BEGIN

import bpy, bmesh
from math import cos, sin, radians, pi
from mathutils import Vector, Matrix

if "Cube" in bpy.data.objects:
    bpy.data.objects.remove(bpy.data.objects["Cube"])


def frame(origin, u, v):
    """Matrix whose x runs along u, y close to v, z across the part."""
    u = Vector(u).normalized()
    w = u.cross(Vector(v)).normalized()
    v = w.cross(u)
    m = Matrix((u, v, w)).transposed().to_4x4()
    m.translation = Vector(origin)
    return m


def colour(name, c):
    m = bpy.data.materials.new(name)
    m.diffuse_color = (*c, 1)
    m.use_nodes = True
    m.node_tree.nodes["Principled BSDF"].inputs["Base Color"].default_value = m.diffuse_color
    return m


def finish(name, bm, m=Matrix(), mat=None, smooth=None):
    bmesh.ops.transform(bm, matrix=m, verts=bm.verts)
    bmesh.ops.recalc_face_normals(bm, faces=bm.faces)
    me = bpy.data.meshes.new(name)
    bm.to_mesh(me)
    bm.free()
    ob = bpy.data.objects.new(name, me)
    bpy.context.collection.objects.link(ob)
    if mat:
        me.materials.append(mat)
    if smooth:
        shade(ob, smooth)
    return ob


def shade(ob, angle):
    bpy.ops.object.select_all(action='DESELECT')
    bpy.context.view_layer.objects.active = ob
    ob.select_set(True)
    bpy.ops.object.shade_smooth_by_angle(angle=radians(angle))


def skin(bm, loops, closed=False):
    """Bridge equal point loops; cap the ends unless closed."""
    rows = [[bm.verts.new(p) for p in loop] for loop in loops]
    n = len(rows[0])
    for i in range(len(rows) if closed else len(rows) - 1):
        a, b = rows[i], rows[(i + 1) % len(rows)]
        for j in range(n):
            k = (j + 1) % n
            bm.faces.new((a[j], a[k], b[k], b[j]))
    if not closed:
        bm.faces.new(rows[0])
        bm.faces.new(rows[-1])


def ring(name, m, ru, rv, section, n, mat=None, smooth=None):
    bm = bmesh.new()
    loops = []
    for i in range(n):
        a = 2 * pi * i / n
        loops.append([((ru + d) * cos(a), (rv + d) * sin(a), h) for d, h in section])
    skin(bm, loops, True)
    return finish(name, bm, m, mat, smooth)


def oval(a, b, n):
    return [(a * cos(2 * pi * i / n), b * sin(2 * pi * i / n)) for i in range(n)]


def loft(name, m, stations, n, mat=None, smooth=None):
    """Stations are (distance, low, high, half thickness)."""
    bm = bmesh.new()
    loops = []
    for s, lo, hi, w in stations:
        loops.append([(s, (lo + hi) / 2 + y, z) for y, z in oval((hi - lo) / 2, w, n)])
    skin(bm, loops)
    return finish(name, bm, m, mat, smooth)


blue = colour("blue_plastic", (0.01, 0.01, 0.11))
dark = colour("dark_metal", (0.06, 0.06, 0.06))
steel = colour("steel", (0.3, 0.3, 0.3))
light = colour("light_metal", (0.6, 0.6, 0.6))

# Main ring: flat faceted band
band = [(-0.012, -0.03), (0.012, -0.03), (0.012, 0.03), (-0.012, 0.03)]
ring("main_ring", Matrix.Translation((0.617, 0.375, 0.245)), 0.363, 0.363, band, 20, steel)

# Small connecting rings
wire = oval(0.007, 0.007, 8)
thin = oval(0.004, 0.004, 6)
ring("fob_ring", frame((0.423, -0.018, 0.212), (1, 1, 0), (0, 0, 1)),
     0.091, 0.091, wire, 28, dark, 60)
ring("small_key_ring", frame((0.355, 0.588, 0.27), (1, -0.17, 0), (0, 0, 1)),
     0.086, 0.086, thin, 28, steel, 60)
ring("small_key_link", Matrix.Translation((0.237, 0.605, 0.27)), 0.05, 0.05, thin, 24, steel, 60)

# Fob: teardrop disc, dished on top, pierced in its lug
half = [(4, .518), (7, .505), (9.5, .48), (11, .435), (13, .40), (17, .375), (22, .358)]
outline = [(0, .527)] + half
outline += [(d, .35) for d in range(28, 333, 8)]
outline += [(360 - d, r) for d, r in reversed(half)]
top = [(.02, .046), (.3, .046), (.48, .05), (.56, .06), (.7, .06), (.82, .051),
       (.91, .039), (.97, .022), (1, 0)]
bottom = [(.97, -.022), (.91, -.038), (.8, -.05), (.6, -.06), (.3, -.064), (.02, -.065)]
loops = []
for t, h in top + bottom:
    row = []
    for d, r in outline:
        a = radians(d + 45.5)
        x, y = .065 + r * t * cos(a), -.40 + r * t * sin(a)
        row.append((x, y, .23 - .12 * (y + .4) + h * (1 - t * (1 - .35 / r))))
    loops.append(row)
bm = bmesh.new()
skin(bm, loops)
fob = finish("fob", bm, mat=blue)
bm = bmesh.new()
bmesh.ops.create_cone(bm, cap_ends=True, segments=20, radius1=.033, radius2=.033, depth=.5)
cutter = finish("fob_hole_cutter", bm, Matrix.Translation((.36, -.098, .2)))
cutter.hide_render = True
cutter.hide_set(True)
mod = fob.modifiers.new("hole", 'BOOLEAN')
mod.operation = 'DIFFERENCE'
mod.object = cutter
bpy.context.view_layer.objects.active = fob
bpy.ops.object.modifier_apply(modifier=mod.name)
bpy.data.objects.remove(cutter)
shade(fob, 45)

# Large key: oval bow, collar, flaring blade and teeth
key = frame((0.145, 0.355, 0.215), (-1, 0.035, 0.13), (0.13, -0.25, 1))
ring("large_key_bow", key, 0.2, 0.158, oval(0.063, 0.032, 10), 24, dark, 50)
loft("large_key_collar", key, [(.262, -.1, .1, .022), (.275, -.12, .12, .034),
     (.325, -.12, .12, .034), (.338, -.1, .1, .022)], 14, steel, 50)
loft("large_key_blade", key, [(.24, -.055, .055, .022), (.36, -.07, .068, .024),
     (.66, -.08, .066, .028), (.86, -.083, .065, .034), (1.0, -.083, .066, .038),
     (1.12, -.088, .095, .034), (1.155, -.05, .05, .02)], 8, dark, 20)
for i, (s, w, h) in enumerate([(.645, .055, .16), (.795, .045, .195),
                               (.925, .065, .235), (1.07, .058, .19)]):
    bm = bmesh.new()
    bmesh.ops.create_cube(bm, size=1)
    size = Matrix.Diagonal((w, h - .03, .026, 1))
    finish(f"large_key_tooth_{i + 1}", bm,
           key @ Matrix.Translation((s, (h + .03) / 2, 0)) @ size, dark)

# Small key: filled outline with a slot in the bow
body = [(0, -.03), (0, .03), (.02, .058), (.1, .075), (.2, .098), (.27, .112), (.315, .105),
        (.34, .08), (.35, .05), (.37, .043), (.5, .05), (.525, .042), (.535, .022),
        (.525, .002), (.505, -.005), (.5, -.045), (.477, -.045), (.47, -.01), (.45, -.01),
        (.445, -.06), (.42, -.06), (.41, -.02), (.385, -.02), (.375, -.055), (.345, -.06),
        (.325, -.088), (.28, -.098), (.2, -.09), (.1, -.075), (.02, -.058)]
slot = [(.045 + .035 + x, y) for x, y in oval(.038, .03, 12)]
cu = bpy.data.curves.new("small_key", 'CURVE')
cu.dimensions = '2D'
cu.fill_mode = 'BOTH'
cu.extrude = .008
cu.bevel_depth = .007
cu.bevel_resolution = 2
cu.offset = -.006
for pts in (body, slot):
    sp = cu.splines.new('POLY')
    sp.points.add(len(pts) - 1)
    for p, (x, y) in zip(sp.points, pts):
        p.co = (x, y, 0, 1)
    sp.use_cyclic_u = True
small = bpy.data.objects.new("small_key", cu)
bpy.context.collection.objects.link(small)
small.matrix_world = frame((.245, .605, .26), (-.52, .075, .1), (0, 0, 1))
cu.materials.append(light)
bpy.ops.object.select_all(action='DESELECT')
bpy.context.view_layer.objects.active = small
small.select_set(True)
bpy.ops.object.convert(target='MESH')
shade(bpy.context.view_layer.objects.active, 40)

END

§ **WORK INSTRUCTIONS**
Your reply should hold every line from the data that contains "finish", copied in full.

§ **WRITTEN ANSWER**
def finish(name, bm, m=Matrix(), mat=None, smooth=None):
    return finish(name, bm, m, mat, smooth)
    return finish(name, bm, m, mat, smooth)
fob = finish("fob", bm, mat=blue)
cutter = finish("fob_hole_cutter", bm, Matrix.Translation((.36, -.098, .2)))
    finish(f"large_key_tooth_{i + 1}", bm,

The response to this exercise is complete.